I think it’s a great device but I’m not sure what it’s competing with. Here are the Kobo products with their regular prices as listed at the Kobo website.
Arc: $199 (tablet)
There are regular sales. I’ve seen the Glo for $99 and the mini for $39.
The Glo competes with the Kindle Paperwhite. The Touch competes with the Kindle Touch. The mini is by itself and probably aims to capture a small segment of the market that doesn’t mind reading on a small device or is looking for a second device for travel.
The Arc competes with the Kindle Fire and Google’s tablet. So that leaves the Aura. What similar device is it competing with? As far as a I can tell, the Aura is $20 more than the Glo and the only real obvious difference is the HD. The HD is noticeable. Screen resolution is beautiful, but we’re still talking black and white text. Is it really much better than the Glo? Yes, the Aura has more storage than the Glo, a little more screen space. But is the reading experience that much better than you should spend an extra $40?
If you want HD, a zippy processor and good storage space, why not spend $30 more and get the Arc? Yes, it’s a little thicker and heavier but still more than manageable as an e-reader. And if you want to read newspapers or magazines on your e-reader, you’ll get them in full colour. You want to check e-mail, it’s a lot easier on the Arc than it is on the Aura.
At the end of the day, if money isn’t an issue, and all you want is an e-reader, I think the Kobo Aura is the best device. But for a lot of people, money is an issue.
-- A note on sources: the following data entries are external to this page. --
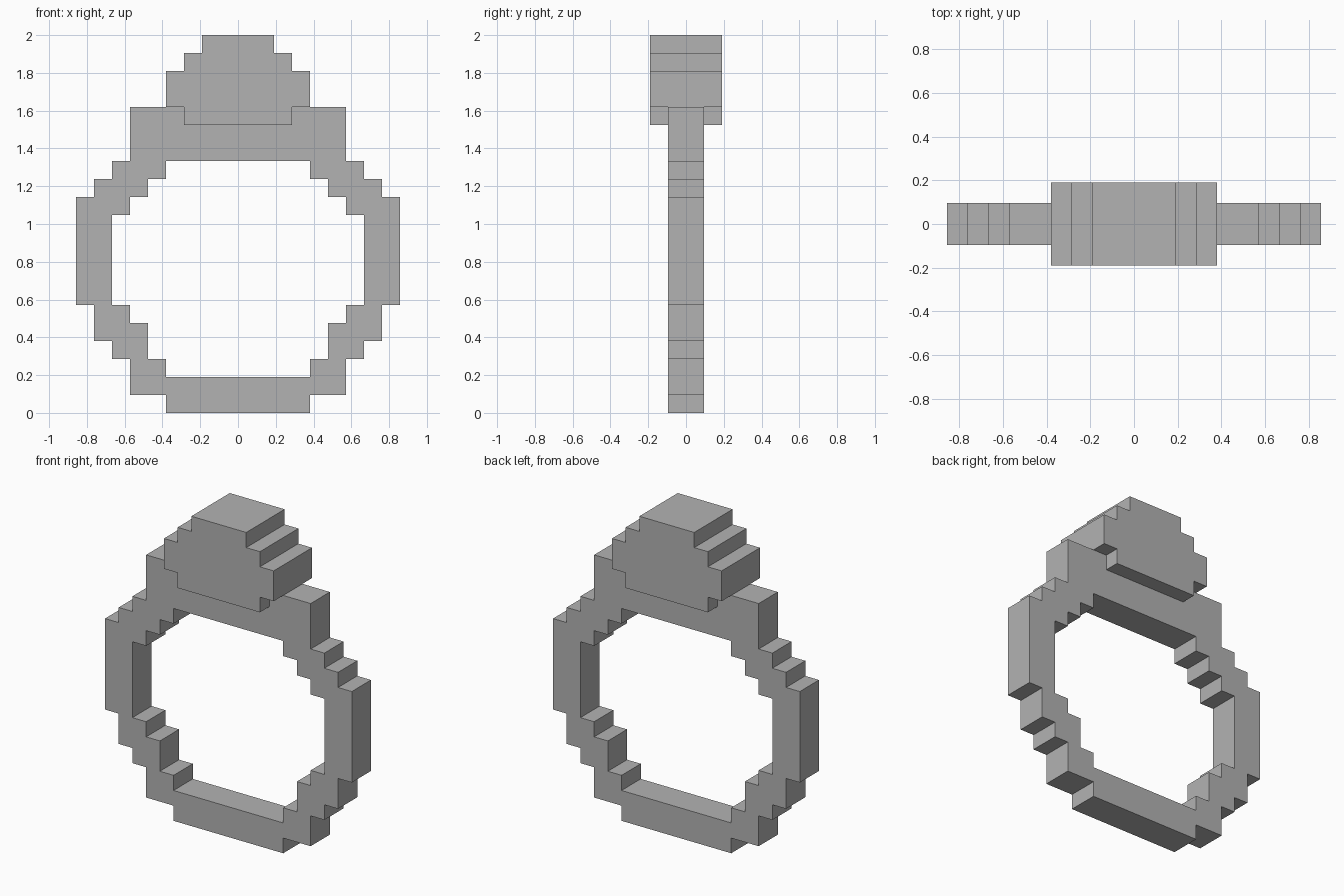
import bpy

cube = bpy.data.objects.get("Cube")
if cube:
    bpy.data.objects.remove(cube, do_unlink=True)

U = 2 / 21  # one pixel step

grey = bpy.data.materials.new("plain_grey")
grey.use_nodes = True
colour = (0.45, 0.45, 0.45, 1)
grey.diffuse_color = colour
grey.node_tree.nodes["Principled BSDF"].inputs["Base Color"].default_value = colour


def staircase(bottom, steps):
    """Right-hand stepped outline from the centre line up, as (half width, top) steps."""
    points, z = [(0, bottom)], bottom
    for width, top in steps:
        points += [(width, z), (width, top)]
        z = top
    return points + [(0, z)]


def stepped_solid(name, outline, half_depth):
    """Extrude a right-half outline along y and mirror it across x."""
    n = len(outline)
    verts = [(x * U, y * U, z * U) for y in (-half_depth, half_depth) for x, z in outline]
    faces = [list(range(n)), list(range(2 * n - 1, n - 1, -1))]
    for i in range(n):
        j = (i + 1) % n
        if outline[i][0] or outline[j][0]:  # leave the centre line open
            faces.append([i, i + n, j + n, j])
    mesh = bpy.data.meshes.new(name)
    mesh.from_pydata(verts, [], faces)
    mesh.materials.append(grey)
    obj = bpy.data.objects.new(name, mesh)
    bpy.context.collection.objects.link(obj)
    mirror = obj.modifiers.new("Mirror", "MIRROR")
    mirror.use_clip = True
    return obj


# Ring band: outer steps going up, finger hole steps coming back down
outer = staircase(0, [(4, 1), (6, 3), (7, 4), (8, 6), (9, 12), (8, 13), (7, 14), (6, 17)])
hole = staircase(2, [(4, 3), (5, 5), (6, 6), (7, 11), (6, 12), (5, 13), (4, 14)])
stepped_solid("ring_band", outer + hole[::-1], 1)

# Gem seated over the top of the band
stepped_solid("gem", staircase(16, [(3, 17), (4, 19), (3, 20), (2, 21)]), 2)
I like that Kobo has products that can compete with Kindle and Sony. They match up quite well. As I wrote in my review, if I needed a new e-reader, I’d buy the Kobo. I’m just not sure what it’s competing with. Perhaps that’s what Kobo wanted — a device in its own category.